** Data shown follows **

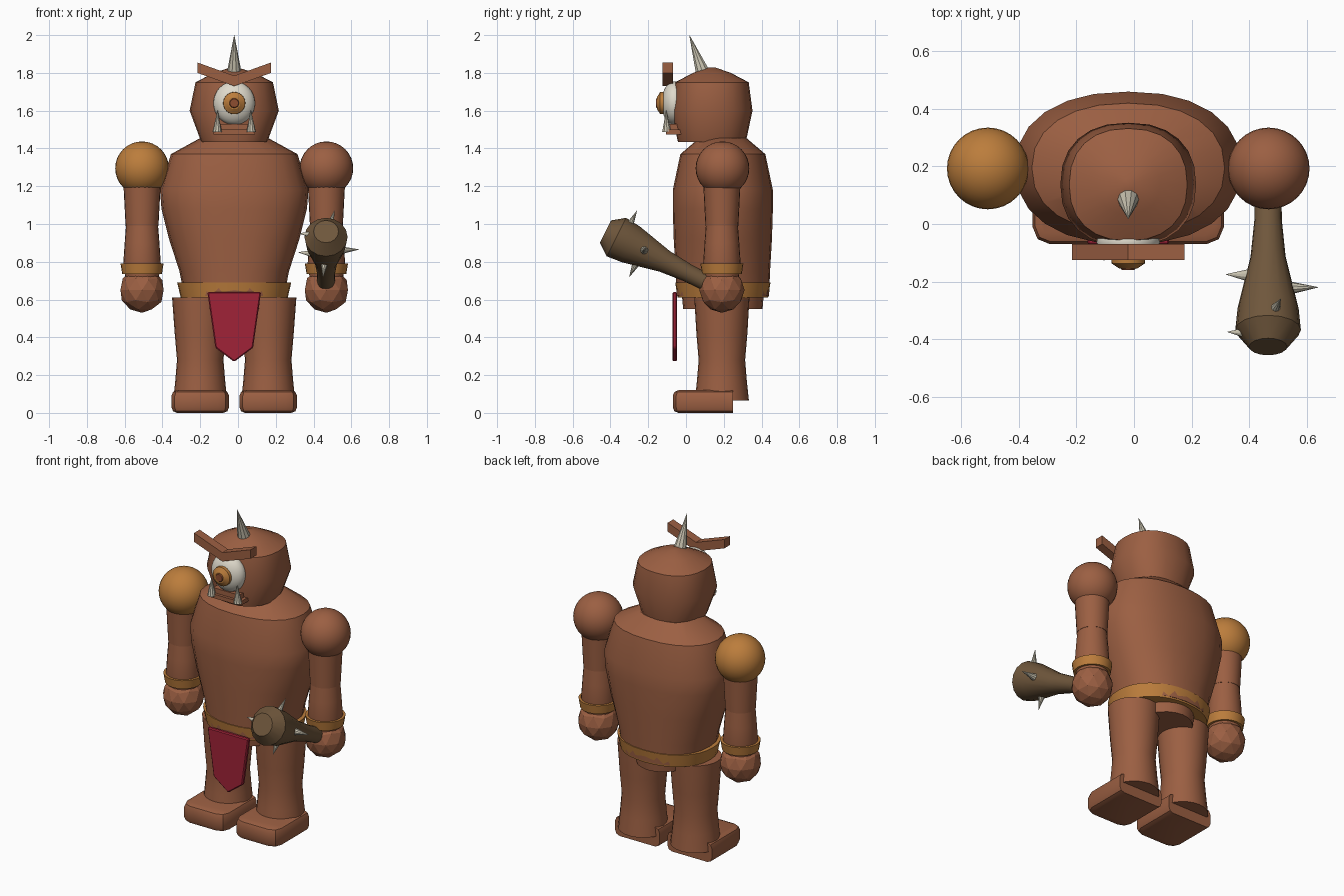
import bpy
import bmesh
from math import cos, sin, pi, radians, copysign
from mathutils import Vector, Matrix

if "Cube" in bpy.data.objects:
    bpy.data.objects.remove(bpy.data.objects["Cube"])

MID = Vector((-0.02, 0.195, 0))  # body axis
smooth_parts = []


def material(name, r, g, b):
    m = bpy.data.materials.new(name)
    m.use_nodes = True
    m.diffuse_color = (r, g, b, 1)
    m.node_tree.nodes["Principled BSDF"].inputs["Base Color"].default_value = (r, g, b, 1)
    return m


SKIN = material("brown_skin", 0.33, 0.115, 0.055)
GOLD = material("ochre", 0.50, 0.205, 0.045)
CLOTH = material("crimson_cloth", 0.35, 0.016, 0.038)
WOOD = material("club_wood", 0.16, 0.095, 0.045)
BONE = material("bone", 0.58, 0.54, 0.43)
WHITE = material("eye_white", 0.74, 0.70, 0.60)
PUPIL = material("pupil_brown", 0.27, 0.075, 0.03)


def finish(name, bm, mat, smooth=True):
    bmesh.ops.recalc_face_normals(bm, faces=bm.faces[:])
    mesh = bpy.data.meshes.new(name)
    bm.to_mesh(mesh)
    bm.free()
    mesh.materials.append(mat)
    ob = bpy.data.objects.new(name, mesh)
    bpy.context.collection.objects.link(ob)
    if smooth:
        smooth_parts.append(ob)
    return ob


def loft(name, rings, origin, mat, axis=(0, 0, 1), power=2.0, sides=24, smooth=True):
    """Stack (height, rx, ry) superellipse rings along an axis and cap the ends."""
    bm = bmesh.new()
    place = Matrix.Translation(origin)
    if tuple(axis) != (0, 0, 1):
        place = place @ Vector(axis).to_track_quat('Z', 'Y').to_matrix().to_4x4()
    loops = []
    for h, rx, ry in rings:
        loop = []
        for i in range(sides):
            c, s = cos(2 * pi * i / sides), sin(2 * pi * i / sides)
            p = Vector((rx * copysign(abs(c) ** (2 / power), c),
                        ry * copysign(abs(s) ** (2 / power), s), h))
            loop.append(bm.verts.new(place @ p))
        loops.append(loop)
    for a, b in zip(loops, loops[1:]):
        for i in range(sides):
            j = (i + 1) % sides
            bm.faces.new((a[i], a[j], b[j], b[i]))
    bm.faces.new(loops[0])
    bm.faces.new(loops[-1])
    return finish(name, bm, mat, smooth)


def ball(name, origin, radii, mat):
    bm = bmesh.new()
    bmesh.ops.create_uvsphere(bm, u_segments=32, v_segments=16, radius=1,
                              matrix=Matrix.Translation(origin) @ Matrix.Diagonal((*radii, 1)))
    return finish(name, bm, mat)


def spike(name, base, tip, radius, mat=BONE):
    d = Vector(tip) - Vector(base)
    return loft(name, [(0, radius, radius), (d.length, 0.0008, 0.0008)], base, mat,
                axis=d.normalized(), sides=10, smooth=False)


def plate(name, outline, y0, y1, mat):
    """Extrude an x-z outline (relative to the body axis) from y0 to y1."""
    bm = bmesh.new()
    face = bm.faces.new([bm.verts.new((MID.x + x, y0, z)) for x, z in outline])
    out = bmesh.ops.extrude_face_region(bm, geom=[face])
    verts = [v for v in out["geom"] if isinstance(v, bmesh.types.BMVert)]
    bmesh.ops.translate(bm, verts=verts, vec=(0, y1 - y0, 0))
    return finish(name, bm, mat, smooth=False)


def at(x, y, z):
    return Vector((MID.x + x, y, z))


# Torso, hips and belt
loft("torso", [(0.62, .265, .245), (0.75, .29, .25), (0.92, .345, .26), (1.08, .385, .265),
               (1.18, .393, .265), (1.37, .335, .225), (1.455, .18, .125)], MID, SKIN, power=2.25)
loft("hips", [(0.55, .175, .21), (0.66, .19, .22)], MID, SKIN)
loft("belt", [(0.61, .283, .24), (0.69, .302, .252)], MID, GOLD, power=2.15, sides=32)

# Head
loft("head", [(1.435, .175, .18), (1.60, .236, .215), (1.75, .205, .195),
              (1.80, .11, .10), (1.828, .02, .02)], at(0, .137, 0), SKIN, power=2.3)

# Eye, facing forward
EYE_Z = 1.64
ball("eyeball", at(0, -.062, EYE_Z), (.11, .068, .115), WHITE)
loft("iris", [(0, .06, .06), (.035, .058, .058), (.052, .032, .032)],
     at(0, -.102, EYE_Z), GOLD, axis=(0, -1, 0))
loft("pupil", [(0, .028, .028), (.010, .022, .022)], at(0, -.150, EYE_Z), PUPIL, axis=(0, -1, 0))

# Brow, horn and mouth
plate("brow", [(-.195, 1.855), (-.195, 1.80), (0, 1.73), (.195, 1.80), (.195, 1.855), (0, 1.785)],
      -.125, -.07, SKIN)
spike("horn", at(0, .10, 1.77), at(0, .018, 2.0), .045)
plate("lower_lip", [(-.11, 1.475), (.11, 1.475), (.11, 1.50), (-.11, 1.50)], -.105, -.02, SKIN)
plate("mouth", [(-.09, 1.50), (.09, 1.50), (.09, 1.53), (-.09, 1.53)], -.088, -.02, SKIN)

# Loincloth
cloth = plate("loincloth", [(-.142, .64), (.142, .64), (.10, .345), (0, .27), (-.10, .345)],
              -.072, -.047, CLOTH)
bevel = cloth.modifiers.new("soft_edge", 'BEVEL')
bevel.width, bevel.segments = .006, 1


def foot(name, x):
    """Chunky shoe block with rounded outline and a sloped toe."""
    bm = bmesh.new()
    bmesh.ops.create_cube(bm, size=1, matrix=Matrix.Translation((x, .09, .06))
                          @ Matrix.Diagonal((.305, .32, .12, 1)))
    toe = [e for e in bm.edges if all(v.co.y < 0 for v in e.verts)
           and abs(e.verts[0].co.z - e.verts[1].co.z) > .05]
    bmesh.ops.bevel(bm, geom=toe, offset=.06, segments=2, profile=.5, affect='EDGES')
    rim = [e for e in bm.edges if abs(e.verts[0].co.z - e.verts[1].co.z) < .01
           and not all(v.co.y > .24 for v in e.verts)]
    bmesh.ops.bevel(bm, geom=rim, offset=.03, segments=2, profile=.5, affect='EDGES')
    return finish(name, bm, SKIN)


# Limbs, mirrored about the body axis
for side, s in (("right", -1), ("left", 1)):
    leg = at(s * .18, .19, 0)
    loft(side + "_leg", [(.065, .143, .143), (.17, .132, .132), (.28, .123, .123),
                         (.42, .135, .135), (.61, .149, .146)], leg, SKIN)
    foot(side + "_foot", leg.x)

    arm = at(s * .488, .19, 0)
    ball(side + "_shoulder", arm + Vector((0, .003, 1.295)), (.142,) * 3,
         GOLD if s < 0 else SKIN)
    loft(side + "_upper_arm", [(.99, .087, .087), (1.20, .098, .098)], arm, SKIN)
    loft(side + "_forearm", [(.70, .085, .085), (.78, .1, .1), (.90, .092, .092),
                             (.99, .085, .085)], arm, SKIN)
    loft(side + "_bracelet", [(.735, .105, .105), (.79, .114, .114)], arm, GOLD)
    bm = bmesh.new()
    bmesh.ops.create_icosphere(bm, subdivisions=2, radius=.12,
                               matrix=Matrix.Translation(arm + Vector((0, 0, .65))))
    finish(side + "_hand", bm, SKIN, smooth=False)
    spike(side + "_tusk", at(s * .09, -.102, 1.488), at(s * .088, -.105, 1.60), .025)

# Club held in the left hand
GRIP = at(.486, .19, .65)
AIM = Vector((0, -.893, .449)).normalized()
loft("club", [(0, .045, .045), (.20, .048, .048), (.34, .061, .061), (.54, .106, .106),
              (.625, .114, .114), (.69, .066, .066)], GRIP, WOOD, axis=AIM, sides=16)
for i, tip in enumerate([(.64, -.22, .865), (.51, -.26, 1.07), (.32, -.175, .85),
                         (.325, -.375, .95), (.45, -.30, .72)]):
    tip = Vector(tip)
    root = GRIP + AIM * (tip - GRIP).dot(AIM)
    spike(f"club_spike_{i + 1}", root.lerp(tip, .3), tip, .028)

# Outward spike on the club's side
spike("club_spike_6", (.50, -.24, .89), (.50, -.275, .98), .02)

# Smooth the rounded parts, keeping hard edges
bpy.ops.object.select_all(action='DESELECT')
for ob in smooth_parts:
    ob.select_set(True)
bpy.context.view_layer.objects.active = smooth_parts[0]
bpy.ops.object.shade_smooth_by_angle(angle=radians(32))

** End of Data shown **

Instructions to follow:
Considering the entries above, how many lines contain "plate"? Give that number with nothing else.

Expected answer:
5